• Exercise aim:
Your task is to retype every entry exactly, omitting nothing.

○ ○ ○ ○

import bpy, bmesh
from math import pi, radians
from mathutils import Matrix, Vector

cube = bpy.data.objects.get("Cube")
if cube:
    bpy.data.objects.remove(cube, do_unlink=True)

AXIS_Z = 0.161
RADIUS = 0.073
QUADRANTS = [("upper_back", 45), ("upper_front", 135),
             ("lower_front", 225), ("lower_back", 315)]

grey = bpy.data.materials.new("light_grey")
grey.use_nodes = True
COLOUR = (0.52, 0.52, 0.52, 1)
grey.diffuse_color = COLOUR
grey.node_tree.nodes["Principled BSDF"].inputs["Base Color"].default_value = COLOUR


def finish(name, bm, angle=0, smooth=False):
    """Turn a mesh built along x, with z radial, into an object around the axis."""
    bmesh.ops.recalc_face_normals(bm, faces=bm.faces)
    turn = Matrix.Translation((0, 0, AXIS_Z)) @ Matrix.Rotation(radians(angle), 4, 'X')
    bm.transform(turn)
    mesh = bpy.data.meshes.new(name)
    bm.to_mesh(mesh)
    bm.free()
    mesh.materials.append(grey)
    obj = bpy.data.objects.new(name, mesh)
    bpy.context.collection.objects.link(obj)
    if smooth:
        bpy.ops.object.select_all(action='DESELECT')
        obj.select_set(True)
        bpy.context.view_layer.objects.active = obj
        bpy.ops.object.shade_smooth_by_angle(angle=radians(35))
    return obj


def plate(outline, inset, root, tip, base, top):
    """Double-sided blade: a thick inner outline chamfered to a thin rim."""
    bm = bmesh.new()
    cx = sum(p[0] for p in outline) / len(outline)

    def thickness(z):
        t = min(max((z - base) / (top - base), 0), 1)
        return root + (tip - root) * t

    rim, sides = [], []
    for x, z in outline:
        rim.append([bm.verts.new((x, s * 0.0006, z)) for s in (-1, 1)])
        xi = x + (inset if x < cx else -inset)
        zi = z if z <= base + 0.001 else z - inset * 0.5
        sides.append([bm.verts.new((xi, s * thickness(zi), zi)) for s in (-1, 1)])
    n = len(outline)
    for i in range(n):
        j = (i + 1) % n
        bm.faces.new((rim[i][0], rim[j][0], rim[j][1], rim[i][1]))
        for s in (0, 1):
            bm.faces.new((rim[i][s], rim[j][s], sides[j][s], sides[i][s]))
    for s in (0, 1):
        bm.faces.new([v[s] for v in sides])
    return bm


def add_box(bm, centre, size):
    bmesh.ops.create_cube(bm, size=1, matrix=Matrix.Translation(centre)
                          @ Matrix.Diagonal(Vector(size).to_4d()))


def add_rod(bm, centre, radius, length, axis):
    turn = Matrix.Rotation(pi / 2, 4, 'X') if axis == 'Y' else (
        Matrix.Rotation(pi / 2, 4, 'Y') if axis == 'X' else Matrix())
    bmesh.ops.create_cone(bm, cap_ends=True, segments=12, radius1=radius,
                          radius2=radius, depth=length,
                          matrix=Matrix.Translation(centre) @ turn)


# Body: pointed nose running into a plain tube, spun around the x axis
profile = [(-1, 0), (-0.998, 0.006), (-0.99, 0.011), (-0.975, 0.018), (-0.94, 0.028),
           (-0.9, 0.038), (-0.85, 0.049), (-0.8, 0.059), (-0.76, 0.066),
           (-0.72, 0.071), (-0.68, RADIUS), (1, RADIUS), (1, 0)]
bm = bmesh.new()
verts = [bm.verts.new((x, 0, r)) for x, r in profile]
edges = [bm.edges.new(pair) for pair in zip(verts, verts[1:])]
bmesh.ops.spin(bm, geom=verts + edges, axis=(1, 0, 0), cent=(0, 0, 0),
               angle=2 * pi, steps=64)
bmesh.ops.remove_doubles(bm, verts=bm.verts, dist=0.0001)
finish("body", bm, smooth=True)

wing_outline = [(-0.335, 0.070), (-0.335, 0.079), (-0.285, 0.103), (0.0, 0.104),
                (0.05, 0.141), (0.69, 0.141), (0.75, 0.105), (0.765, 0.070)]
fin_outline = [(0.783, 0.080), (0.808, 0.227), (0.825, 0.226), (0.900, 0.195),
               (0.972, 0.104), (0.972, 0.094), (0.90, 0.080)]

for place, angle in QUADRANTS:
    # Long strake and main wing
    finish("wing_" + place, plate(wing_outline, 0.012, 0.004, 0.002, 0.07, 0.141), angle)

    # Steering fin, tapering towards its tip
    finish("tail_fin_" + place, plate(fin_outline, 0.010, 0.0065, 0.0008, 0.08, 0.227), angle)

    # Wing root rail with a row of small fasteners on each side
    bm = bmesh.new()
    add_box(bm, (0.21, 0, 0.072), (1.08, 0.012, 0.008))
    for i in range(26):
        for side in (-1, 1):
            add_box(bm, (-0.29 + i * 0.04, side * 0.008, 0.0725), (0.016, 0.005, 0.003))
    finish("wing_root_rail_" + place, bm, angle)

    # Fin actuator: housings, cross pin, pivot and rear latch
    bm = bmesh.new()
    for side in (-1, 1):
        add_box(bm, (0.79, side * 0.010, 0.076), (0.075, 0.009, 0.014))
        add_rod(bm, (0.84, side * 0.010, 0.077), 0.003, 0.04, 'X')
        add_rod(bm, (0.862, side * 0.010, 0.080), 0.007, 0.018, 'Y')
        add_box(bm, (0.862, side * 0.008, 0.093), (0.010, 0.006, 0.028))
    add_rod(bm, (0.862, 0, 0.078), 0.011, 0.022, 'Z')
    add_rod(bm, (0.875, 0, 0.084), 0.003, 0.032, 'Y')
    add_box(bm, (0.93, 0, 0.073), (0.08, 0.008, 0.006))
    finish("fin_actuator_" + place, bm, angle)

○ ○ ○ ○

• Output for this exercise:
import bpy, bmesh
from math import pi, radians
from mathutils import Matrix, Vector

cube = bpy.data.objects.get("Cube")
if cube:
    bpy.data.objects.remove(cube, do_unlink=True)

AXIS_Z = 0.161
RADIUS = 0.073
QUADRANTS = [("upper_back", 45), ("upper_front", 135),
             ("lower_front", 225), ("lower_back", 315)]

grey = bpy.data.materials.new("light_grey")
grey.use_nodes = True
COLOUR = (0.52, 0.52, 0.52, 1)
grey.diffuse_color = COLOUR
grey.node_tree.nodes["Principled BSDF"].inputs["Base Color"].default_value = COLOUR


def finish(name, bm, angle=0, smooth=False):
    """Turn a mesh built along x, with z radial, into an object around the axis."""
    bmesh.ops.recalc_face_normals(bm, faces=bm.faces)
    turn = Matrix.Translation((0, 0, AXIS_Z)) @ Matrix.Rotation(radians(angle), 4, 'X')
    bm.transform(turn)
    mesh = bpy.data.meshes.new(name)
    bm.to_mesh(mesh)
    bm.free()
    mesh.materials.append(grey)
    obj = bpy.data.objects.new(name, mesh)
    bpy.context.collection.objects.link(obj)
    if smooth:
        bpy.ops.object.select_all(action='DESELECT')
        obj.select_set(True)
        bpy.context.view_layer.objects.active = obj
        bpy.ops.object.shade_smooth_by_angle(angle=radians(35))
    return obj


def plate(outline, inset, root, tip, base, top):
    """Double-sided blade: a thick inner outline chamfered to a thin rim."""
    bm = bmesh.new()
    cx = sum(p[0] for p in outline) / len(outline)

    def thickness(z):
        t = min(max((z - base) / (top - base), 0), 1)
        return root + (tip - root) * t

    rim, sides = [], []
    for x, z in outline:
        rim.append([bm.verts.new((x, s * 0.0006, z)) for s in (-1, 1)])
        xi = x + (inset if x < cx else -inset)
        zi = z if z <= base + 0.001 else z - inset * 0.5
        sides.append([bm.verts.new((xi, s * thickness(zi), zi)) for s in (-1, 1)])
    n = len(outline)
    for i in range(n):
        j = (i + 1) % n
        bm.faces.new((rim[i][0], rim[j][0], rim[j][1], rim[i][1]))
        for s in (0, 1):
            bm.faces.new((rim[i][s], rim[j][s], sides[j][s], sides[i][s]))
    for s in (0, 1):
        bm.faces.new([v[s] for v in sides])
    return bm


def add_box(bm, centre, size):
    bmesh.ops.create_cube(bm, size=1, matrix=Matrix.Translation(centre)
                          @ Matrix.Diagonal(Vector(size).to_4d()))


def add_rod(bm, centre, radius, length, axis):
    turn = Matrix.Rotation(pi / 2, 4, 'X') if axis == 'Y' else (
        Matrix.Rotation(pi / 2, 4, 'Y') if axis == 'X' else Matrix())
    bmesh.ops.create_cone(bm, cap_ends=True, segments=12, radius1=radius,
                          radius2=radius, depth=length,
                          matrix=Matrix.Translation(centre) @ turn)


# Body: pointed nose running into a plain tube, spun around the x axis
profile = [(-1, 0), (-0.998, 0.006), (-0.99, 0.011), (-0.975, 0.018), (-0.94, 0.028),
           (-0.9, 0.038), (-0.85, 0.049), (-0.8, 0.059), (-0.76, 0.066),
           (-0.72, 0.071), (-0.68, RADIUS), (1, RADIUS), (1, 0)]
bm = bmesh.new()
verts = [bm.verts.new((x, 0, r)) for x, r in profile]
edges = [bm.edges.new(pair) for pair in zip(verts, verts[1:])]
bmesh.ops.spin(bm, geom=verts + edges, axis=(1, 0, 0), cent=(0, 0, 0),
               angle=2 * pi, steps=64)
bmesh.ops.remove_doubles(bm, verts=bm.verts, dist=0.0001)
finish("body", bm, smooth=True)

wing_outline = [(-0.335, 0.070), (-0.335, 0.079), (-0.285, 0.103), (0.0, 0.104),
                (0.05, 0.141), (0.69, 0.141), (0.75, 0.105), (0.765, 0.070)]
fin_outline = [(0.783, 0.080), (0.808, 0.227), (0.825, 0.226), (0.900, 0.195),
               (0.972, 0.104), (0.972, 0.094), (0.90, 0.080)]

for place, angle in QUADRANTS:
    # Long strake and main wing
    finish("wing_" + place, plate(wing_outline, 0.012, 0.004, 0.002, 0.07, 0.141), angle)

    # Steering fin, tapering towards its tip
    finish("tail_fin_" + place, plate(fin_outline, 0.010, 0.0065, 0.0008, 0.08, 0.227), angle)

    # Wing root rail with a row of small fasteners on each side
    bm = bmesh.new()
    add_box(bm, (0.21, 0, 0.072), (1.08, 0.012, 0.008))
    for i in range(26):
        for side in (-1, 1):
            add_box(bm, (-0.29 + i * 0.04, side * 0.008, 0.0725), (0.016, 0.005, 0.003))
    finish("wing_root_rail_" + place, bm, angle)

    # Fin actuator: housings, cross pin, pivot and rear latch
    bm = bmesh.new()
    for side in (-1, 1):
        add_box(bm, (0.79, side * 0.010, 0.076), (0.075, 0.009, 0.014))
        add_rod(bm, (0.84, side * 0.010, 0.077), 0.003, 0.04, 'X')
        add_rod(bm, (0.862, side * 0.010, 0.080), 0.007, 0.018, 'Y')
        add_box(bm, (0.862, side * 0.008, 0.093), (0.010, 0.006, 0.028))
    add_rod(bm, (0.862, 0, 0.078), 0.011, 0.022, 'Z')
    add_rod(bm, (0.875, 0, 0.084), 0.003, 0.032, 'Y')
    add_box(bm, (0.93, 0, 0.073), (0.08, 0.008, 0.006))
    finish("fin_actuator_" + place, bm, angle)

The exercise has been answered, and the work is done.